▶ [Task details]: Each line from the one containing "add(model, i ?" to the end of the records below should be restated word for word; please leave out all other lines.

BEGIN Exercise data

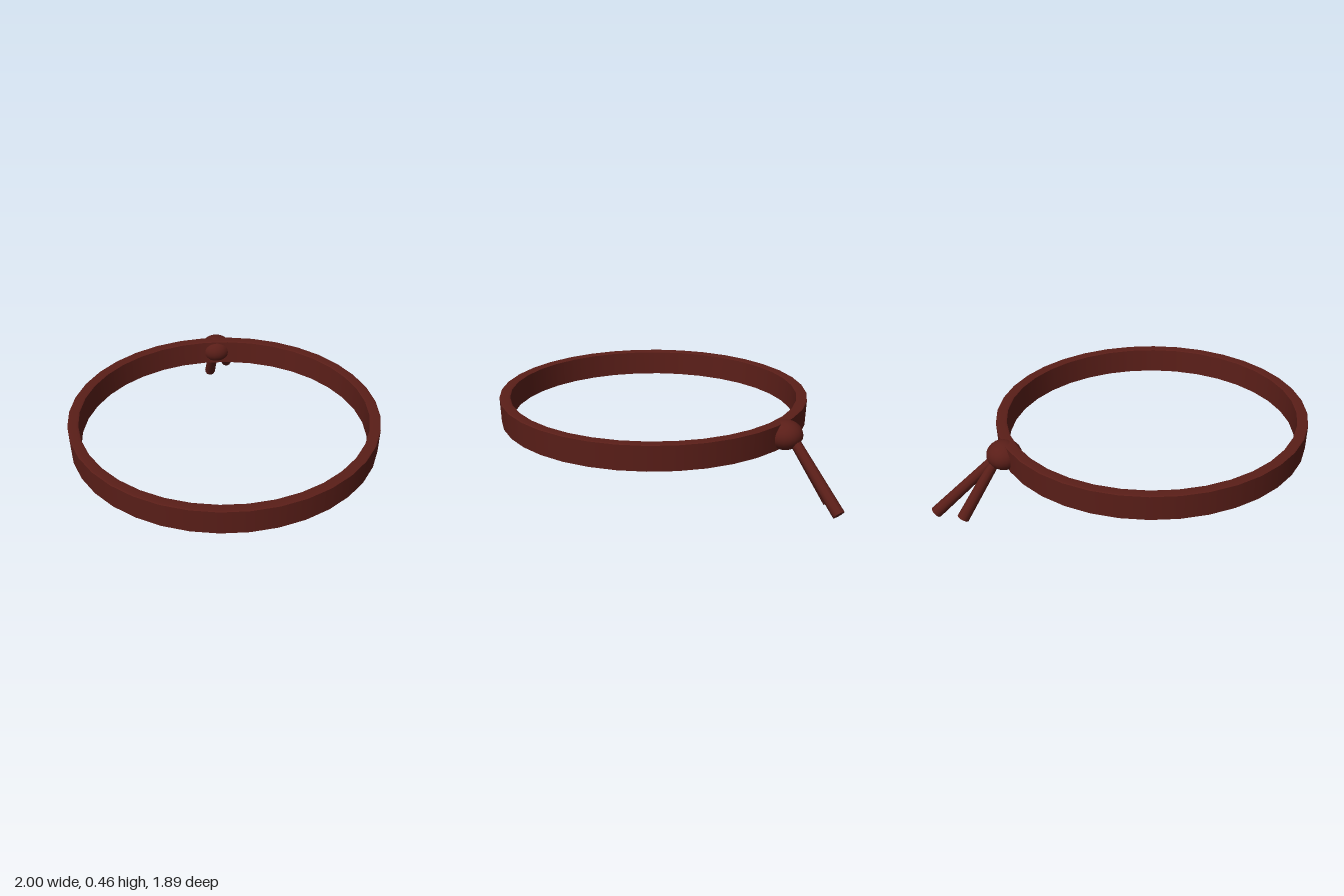
import * as THREE from 'three';

const leather = new THREE.MeshStandardMaterial({ color: 0x5a1e18, side: THREE.DoubleSide });

function add(group, name, geometry) {
  const mesh = new THREE.Mesh(geometry, leather);
  mesh.name = name;
  group.add(mesh);
  return mesh;
}

// Ring swept around the vertical axis from [radius, y] points
const ring = (points) => new THREE.LatheGeometry(points.map(([r, y]) => new THREE.Vector2(r, y)), 36);

// Cord that widens slightly from one point to the other
function cord(from, to) {
  const axis = to.clone().sub(from);
  const geometry = new THREE.CylinderGeometry(0.036, 0.03, axis.length(), 10);
  geometry.applyQuaternion(new THREE.Quaternion().setFromUnitVectors(
    new THREE.Vector3(0, 1, 0), axis.clone().normalize()));
  const middle = from.clone().add(to).multiplyScalar(0.5);
  return geometry.translate(middle.x, middle.y, middle.z);
}

export function createModel() {
  const model = new THREE.Group();
  model.name = 'headband';

  // Flat band with a soft upper rim, slightly narrower at the bottom
  const band = new THREE.Group();
  band.name = 'band';
  band.position.x = -0.055;
  model.add(band);
  const bottom = 0.305, top = 0.46;
  add(band, 'bandOuterWall', ring([[0.938, bottom], [0.945, top - 0.004]]));
  add(band, 'bandUpperRim', ring([[0.945, top - 0.004], [0.936, top], [0.889, top], [0.88, top - 0.004]]));
  add(band, 'bandInnerWall', ring([[0.88, top - 0.004], [0.873, bottom]]));
  add(band, 'bandLowerRim', ring([[0.873, bottom], [0.938, bottom]]));

  // Knot
  const knot = add(model, 'knot', new THREE.SphereGeometry(0.104, 20, 14));
  knot.scale.y = 0.83;
  knot.position.set(0.61, 0.38, -0.665);

  // Two loose ends hanging from the knot
  const start = new THREE.Vector3(0.635, 0.38, -0.695);
  [0.79, 0.97].forEach((x, i) => {
    add(model, i ? 'outerLooseEnd' : 'innerLooseEnd', cord(start, new THREE.Vector3(x, 0.028, -0.89)));
  });

  return model;
}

END Exercise data

▶ [Answer section]:
    add(model, i ? 'outerLooseEnd' : 'innerLooseEnd', cord(start, new THREE.Vector3(x, 0.028, -0.89)));
  });

  return model;
}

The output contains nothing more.